This innovative study, commissioned by Trust for London and conducted by academics at Loughborough and Birmingham universities and the London School of Economics (LSE), aimed to explore what members of the public with lower and higher incomes living in London think defines higher living standards and whether there is a point at which financial resources (income and wealth) are excessive or undesirable for society.
London was chosen as the location for the study because economic inequality is particularly pronounced and plainly visible in the capital.
There was a considerable degree of consensus across participants from different income groups. They identified five levels of progressively higher living standards. The levels were not seen as equally spaced. These were:
E - Super rich
D - Wealthy
C - (Securely) comfortable
B - Surviving comfortably
A - Minimum socially acceptable standard of living

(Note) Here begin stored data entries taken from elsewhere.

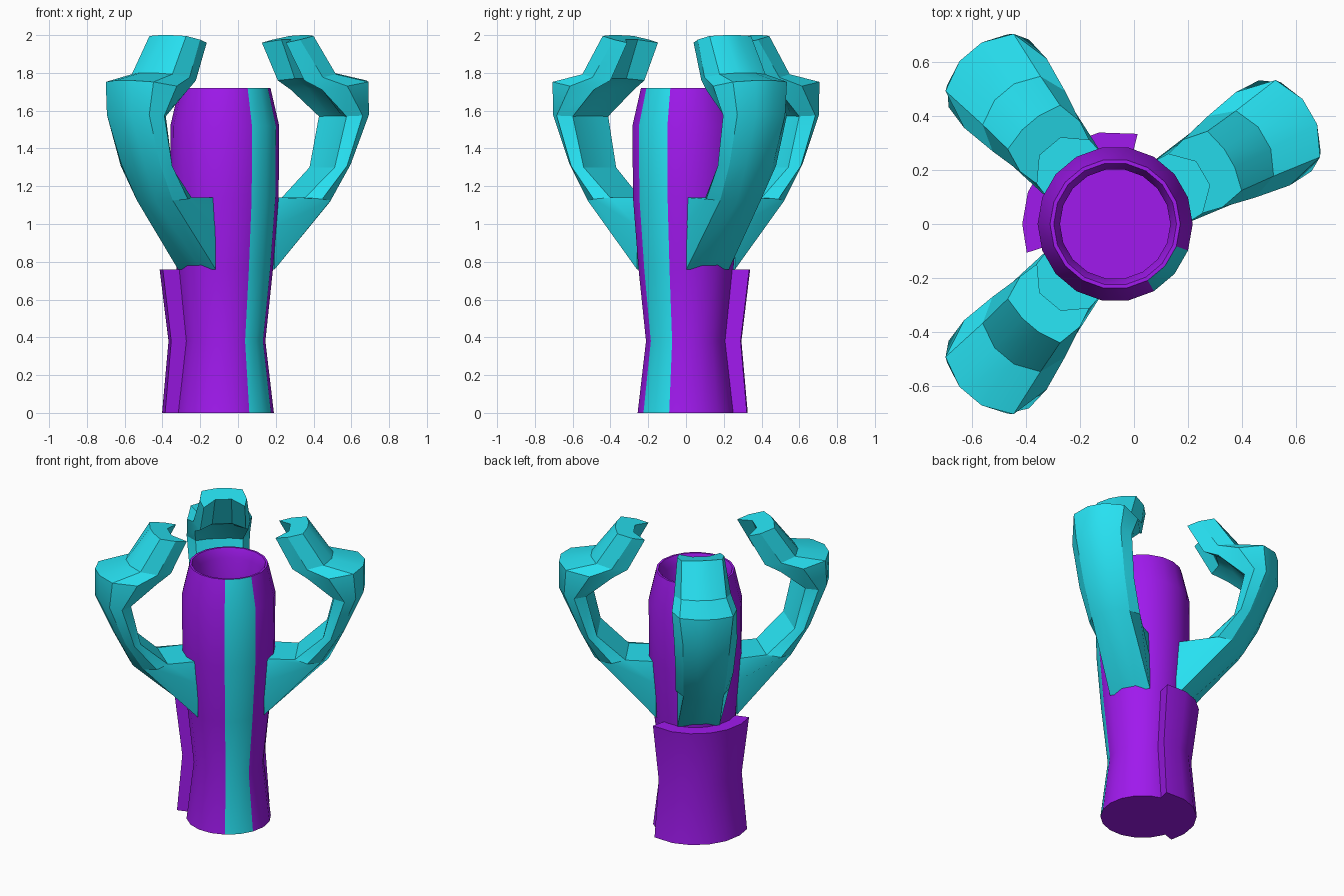
import bpy, bmesh
from math import cos, sin, radians
from mathutils import Vector

if "Cube" in bpy.data.objects:
    bpy.data.objects.remove(bpy.data.objects["Cube"])

CX = -0.07   # tube axis


def material(name, rgb):
    m = bpy.data.materials.new(name)
    m.diffuse_color = (*rgb, 1)
    m.use_nodes = True
    m.node_tree.nodes["Principled BSDF"].inputs["Base Color"].default_value = m.diffuse_color
    return m


purple = material("purple", (0.35, 0.01, 0.85))
teal = material("teal", (0.02, 0.75, 0.88))


def polar(r, deg, z):
    a = radians(deg)
    return Vector((CX + r * cos(a), r * sin(a), z))


def finish(name, bm, mats):
    bmesh.ops.recalc_face_normals(bm, faces=bm.faces)
    me = bpy.data.meshes.new(name)
    bm.to_mesh(me)
    bm.free()
    ob = bpy.data.objects.new(name, me)
    bpy.context.collection.objects.link(ob)
    for m in mats:
        me.materials.append(m)
    bpy.ops.object.select_all(action='DESELECT')
    ob.select_set(True)
    bpy.context.view_layer.objects.active = ob
    bpy.ops.object.shade_smooth_by_angle(angle=radians(28))
    return ob


def loft(bm, rings, paint=None):
    """Bridge closed rings of points and cap both ends."""
    vs = [[bm.verts.new(p) for p in ring] for ring in rings]
    n = len(vs[0])
    for j, (a, b) in enumerate(zip(vs, vs[1:])):
        for i in range(n):
            k = (i + 1) % n
            f = bm.faces.new((a[i], a[k], b[k], b[i]))
            if paint and paint(i, j):
                f.material_index = 1
    bm.faces.new(vs[0])
    bm.faces.new(vs[-1])


# Hollow waisted tube, 18 sides, with a teal stripe two faces wide
profile = [(.26, 0), (.215, .38), (.255, .76), (.285, 1.14), (.288, 1.52),
           (.242, 1.72), (.228, 1.72), (.205, 1.66), (.205, 1.35)]
bm = bmesh.new()
loft(bm, [[polar(r, 20 * i, z) for i in range(18)] for r, z in profile],
     paint=lambda i, j: i in (15, 16) and j < 5)
finish("tube_body", bm, [purple, teal])

# Raised grip panel wrapped round the back left of the lower tube
angles = [76, 100, 120, 140, 160, 180, 198]
bm = bmesh.new()
loft(bm, [[polar(r, a, z) for a in angles] +
          [polar(r - .12, a, z) for a in reversed(angles)]
          for r, z in [(.332, 0), (.298, .38), (.345, .76)]])
finish("grip_panel", bm, [purple])

# Hooked prongs: outer (u, z), inner (u, z), half width, rounding, inner hollow
sections = [
    ((.23, .76), (.23, 1.14), .13, 0, 0),
    ((.62, 1.12), (.42, 1.14), .165, 1, 0),
    ((.72, 1.32), (.595, 1.30), .178, 1, 0),
    ((.835, 1.58), (.66, 1.57), .195, 1, .1),
    ((.835, 1.76), (.50, 1.71), .20, .7, .15),
    ((.64, 1.80), (.405, 1.76), .175, .8, .25),
    ((.49, 2.0), (.30, 1.96), .145, .5, .4),
]


def prong_ring(sec, deg):
    o, n, w, k, c = Vector(sec[0]), Vector(sec[1]), *sec[2:]
    half = [(0, .27), (.22 * k, 1 - .25 * k), (.6, 1), (1, 1 - .25 * k), (1 - c, .35)]
    pts = half + [(t, -v) for t, v in reversed(half)]
    a = radians(deg)
    ring = []
    for t, v in pts:
        u, z = o.lerp(n, t)
        ring.append(polar(u, deg, z) + Vector((-sin(a), cos(a), 0)) * v * w)
    return ring


for name, deg in (("prong_right", 30), ("prong_back", 130), ("prong_front", 230)):
    bm = bmesh.new()
    loft(bm, [prong_ring(s, deg) for s in sections])
    finish(name, bm, [teal])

- The perceived advantages of having wealth and a high income were not just material, but also related to intangible aspects such as security (financial and sometimes physical), freedom (including freedom from worry, choice over how to use your time, and where to live, shop and take your leisure), as well as positive aspects of power and influence (such as the ability to help family, or to be charitable).
- Some participants were uncomfortable with current levels of economic inequality, but there was no general support for the idea that any specific level of wealth was wrong, superfluous or problematic.
- Attitudes towards rich people were nuanced and took into consideration how they got their money, how they spent it, and whether they were using it for the good of others (for example, through philanthropy or creating jobs). This points to emerging narratives of the deserving and undeserving rich.
- Positive attitudes towards aspiring to be rich were associated with a strong belief in meritocracy, and with the perception that seeking security through wealth was a legitimate way to protect oneself and one’s family in an uncertain world.
- Potential social, democratic and environmental harms to society from concentrations of wealth were acknowledged by participants but they set these against potential benefits. Moreover the status quo was widely regarded as inevitable: the rich will always be with us, and they are the ones who make the rules.
While the groups in our research were able to find a broad consensus on standards of living well above the minimum, including the wealthy at the top and the super rich at the very top, they found it much harder to identify and agree on a point beyond which greater resources could be considered excessive.
This may reflect people’s current perceptions of precariousness, particularly relating to incomes, employment, housing and health. Wealth was discussed as providing protection against risk and unpredictable changes in circumstances while optimising opportunities and choices. There was little sense that having more would cease to make a noticeable difference at some point, particularly in terms of intangible aspects such as freedom and security. However, people did agree that having great wealth (and often power and influence as well) is a great responsibility and that it is important that those who are more fortunate should be prepared to use at least some of their money for the good of others in society. Understanding these multiple dimensions of attitudes towards wealth and riches is crucial for developing policies that work with the grain of the aspirations and perceptions of members of the general public.